By Muriel Bowser
When I took the oath of office as mayor, I pledged to build a D.C. that gives all Washingtonians a fair shot. I committed to making homelessness in D.C. rare, brief and nonrecurring. I said — and I have said many times over the past 2 1/2 years — that in a city as prosperous as ours, we can and must end homelessness.
During my first 100 days as mayor, I worked to develop a citywide plan to end homelessness in the nation’s capital. This plan is threefold. First, we are helping our residents avoid homelessness in the first place. Second, we are getting those who fall on hard times into safe shelter. Third, we are getting families and individuals back into permanent housing.
And our plan is working.
In just the past year, Washington, D.C., saw a 10.5 percent reduction in homelessness, largely due to a 22 percent reduction in homelessness among families.

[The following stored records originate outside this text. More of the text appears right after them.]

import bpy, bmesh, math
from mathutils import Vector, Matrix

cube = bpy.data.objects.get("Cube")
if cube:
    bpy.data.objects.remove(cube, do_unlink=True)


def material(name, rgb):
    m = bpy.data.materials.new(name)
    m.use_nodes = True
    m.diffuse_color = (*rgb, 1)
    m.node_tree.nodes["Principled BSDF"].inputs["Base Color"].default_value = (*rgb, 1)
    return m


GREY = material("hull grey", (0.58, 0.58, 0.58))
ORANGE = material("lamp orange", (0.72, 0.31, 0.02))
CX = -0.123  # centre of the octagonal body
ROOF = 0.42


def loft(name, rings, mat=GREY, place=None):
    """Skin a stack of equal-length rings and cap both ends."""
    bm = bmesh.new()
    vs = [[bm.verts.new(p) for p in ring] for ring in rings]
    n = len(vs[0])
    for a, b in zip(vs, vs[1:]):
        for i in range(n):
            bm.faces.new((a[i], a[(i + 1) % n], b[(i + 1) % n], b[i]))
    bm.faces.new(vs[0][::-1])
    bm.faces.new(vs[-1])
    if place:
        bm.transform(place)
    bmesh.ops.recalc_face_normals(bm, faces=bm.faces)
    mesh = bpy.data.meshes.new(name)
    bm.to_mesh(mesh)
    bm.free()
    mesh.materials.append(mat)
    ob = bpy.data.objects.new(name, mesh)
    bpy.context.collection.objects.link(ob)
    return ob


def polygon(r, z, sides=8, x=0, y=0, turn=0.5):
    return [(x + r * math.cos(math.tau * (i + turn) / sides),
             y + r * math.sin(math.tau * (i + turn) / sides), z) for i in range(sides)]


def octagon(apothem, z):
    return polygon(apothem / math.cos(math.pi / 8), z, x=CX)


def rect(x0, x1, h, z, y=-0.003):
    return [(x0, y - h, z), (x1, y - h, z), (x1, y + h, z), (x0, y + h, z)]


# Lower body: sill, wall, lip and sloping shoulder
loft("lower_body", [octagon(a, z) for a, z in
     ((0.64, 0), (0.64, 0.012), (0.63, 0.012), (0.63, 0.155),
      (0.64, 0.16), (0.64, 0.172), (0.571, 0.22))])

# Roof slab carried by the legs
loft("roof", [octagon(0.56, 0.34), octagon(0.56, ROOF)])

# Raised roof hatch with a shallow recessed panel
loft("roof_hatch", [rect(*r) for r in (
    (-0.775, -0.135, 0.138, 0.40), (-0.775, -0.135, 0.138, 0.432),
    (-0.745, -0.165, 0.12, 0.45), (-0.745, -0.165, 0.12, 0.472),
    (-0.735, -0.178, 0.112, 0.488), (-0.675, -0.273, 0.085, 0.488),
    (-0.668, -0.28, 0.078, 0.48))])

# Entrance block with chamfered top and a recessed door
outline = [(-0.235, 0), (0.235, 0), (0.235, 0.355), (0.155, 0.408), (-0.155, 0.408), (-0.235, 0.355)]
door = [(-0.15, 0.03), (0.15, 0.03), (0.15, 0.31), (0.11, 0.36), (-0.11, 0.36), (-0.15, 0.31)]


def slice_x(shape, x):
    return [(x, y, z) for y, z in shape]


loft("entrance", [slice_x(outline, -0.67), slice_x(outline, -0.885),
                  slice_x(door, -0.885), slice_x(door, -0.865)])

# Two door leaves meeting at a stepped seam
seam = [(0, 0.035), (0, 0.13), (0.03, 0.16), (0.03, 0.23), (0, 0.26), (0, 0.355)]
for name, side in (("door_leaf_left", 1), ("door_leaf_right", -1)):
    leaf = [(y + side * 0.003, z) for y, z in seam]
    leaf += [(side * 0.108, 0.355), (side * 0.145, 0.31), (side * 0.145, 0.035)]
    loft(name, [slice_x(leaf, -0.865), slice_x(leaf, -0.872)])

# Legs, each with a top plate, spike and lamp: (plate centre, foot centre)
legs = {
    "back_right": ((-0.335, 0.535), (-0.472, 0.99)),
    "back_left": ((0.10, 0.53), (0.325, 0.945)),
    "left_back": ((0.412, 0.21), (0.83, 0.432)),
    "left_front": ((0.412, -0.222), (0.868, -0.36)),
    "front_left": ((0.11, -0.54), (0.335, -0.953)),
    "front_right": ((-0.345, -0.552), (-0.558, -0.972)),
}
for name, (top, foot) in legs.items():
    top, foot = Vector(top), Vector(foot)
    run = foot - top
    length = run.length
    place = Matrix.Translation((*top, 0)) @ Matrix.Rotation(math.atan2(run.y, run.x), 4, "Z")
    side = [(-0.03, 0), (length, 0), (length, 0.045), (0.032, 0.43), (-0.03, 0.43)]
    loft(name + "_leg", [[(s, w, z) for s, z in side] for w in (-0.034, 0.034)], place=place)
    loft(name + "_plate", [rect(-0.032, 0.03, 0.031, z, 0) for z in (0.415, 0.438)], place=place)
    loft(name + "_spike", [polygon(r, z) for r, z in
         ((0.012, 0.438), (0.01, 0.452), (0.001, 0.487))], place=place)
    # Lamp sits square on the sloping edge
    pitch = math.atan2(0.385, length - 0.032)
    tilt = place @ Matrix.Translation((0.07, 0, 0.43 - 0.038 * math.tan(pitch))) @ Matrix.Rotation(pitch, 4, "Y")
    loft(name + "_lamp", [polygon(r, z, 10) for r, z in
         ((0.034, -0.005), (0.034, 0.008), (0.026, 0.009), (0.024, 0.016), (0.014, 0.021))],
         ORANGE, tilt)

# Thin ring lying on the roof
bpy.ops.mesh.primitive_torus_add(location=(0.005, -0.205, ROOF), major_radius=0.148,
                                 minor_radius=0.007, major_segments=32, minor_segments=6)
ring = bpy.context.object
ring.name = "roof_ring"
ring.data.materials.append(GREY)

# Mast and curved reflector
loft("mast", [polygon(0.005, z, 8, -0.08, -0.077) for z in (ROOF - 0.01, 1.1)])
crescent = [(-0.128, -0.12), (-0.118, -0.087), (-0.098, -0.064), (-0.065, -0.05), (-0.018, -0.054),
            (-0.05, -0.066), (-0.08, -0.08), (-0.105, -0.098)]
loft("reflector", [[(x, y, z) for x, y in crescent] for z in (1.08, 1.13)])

And through increased prevention efforts, we have helped more than 3,200 families overcome a housing crisis and avoid shelter stays.
Our reforms are taking root, and the investments we are making are spurring lasting change. We also know, however, that we need more short-term housing opportunities. Unfortunately, there will be days and nights when members of our community find themselves in need of emergency shelter. This is why part of our plan to end homelessness involves building safe, dignified short-term housing facilities throughout the city.
For the past decade, D.C. General has served as our only emergency family shelter. But we can no longer drag our feet on closing it. The shelter does not provide the depth of services families need to get back on their feet, and its location makes it difficult to balance day-to-day activities with securing a permanent home.
This month, in my home ward, we took a monumental step toward closing D.C. General by breaking ground in Petworth on the first short-term family housing project. By building small, service-enriched shelters across our city, we are fighting homelessness head-on. In the coming weeks, work will begin on projects in wards 7 and 8, followed by work on new facilities in wards 3, 5 and 6 in the months to come. Last year, we cut the ribbon on the Patricia Handy Place for Women, a new dignified shelter for women in Ward 2, and we will continue moving forward with plans to house our most vulnerable families in Ward 1.
You put your faith in me, and I put mine in all eight wards of our great city.
Over the past 2 1/2 years, it has given me great pride to see so many Washingtonians rally around this cause. As we continue working together to end homelessness, my administration will stay laser-focused on building and preserving housing that residents of all income levels can afford while connecting residents in every ward to education, health and employment opportunities that set them up for success.
Ending homelessness will take time, but we are headed in the right direction. By staying true to our D.C. values, we will ensure that everyone who calls D.C. home has a fair shot.
Muriel Bowser is mayor of the District of Columbia.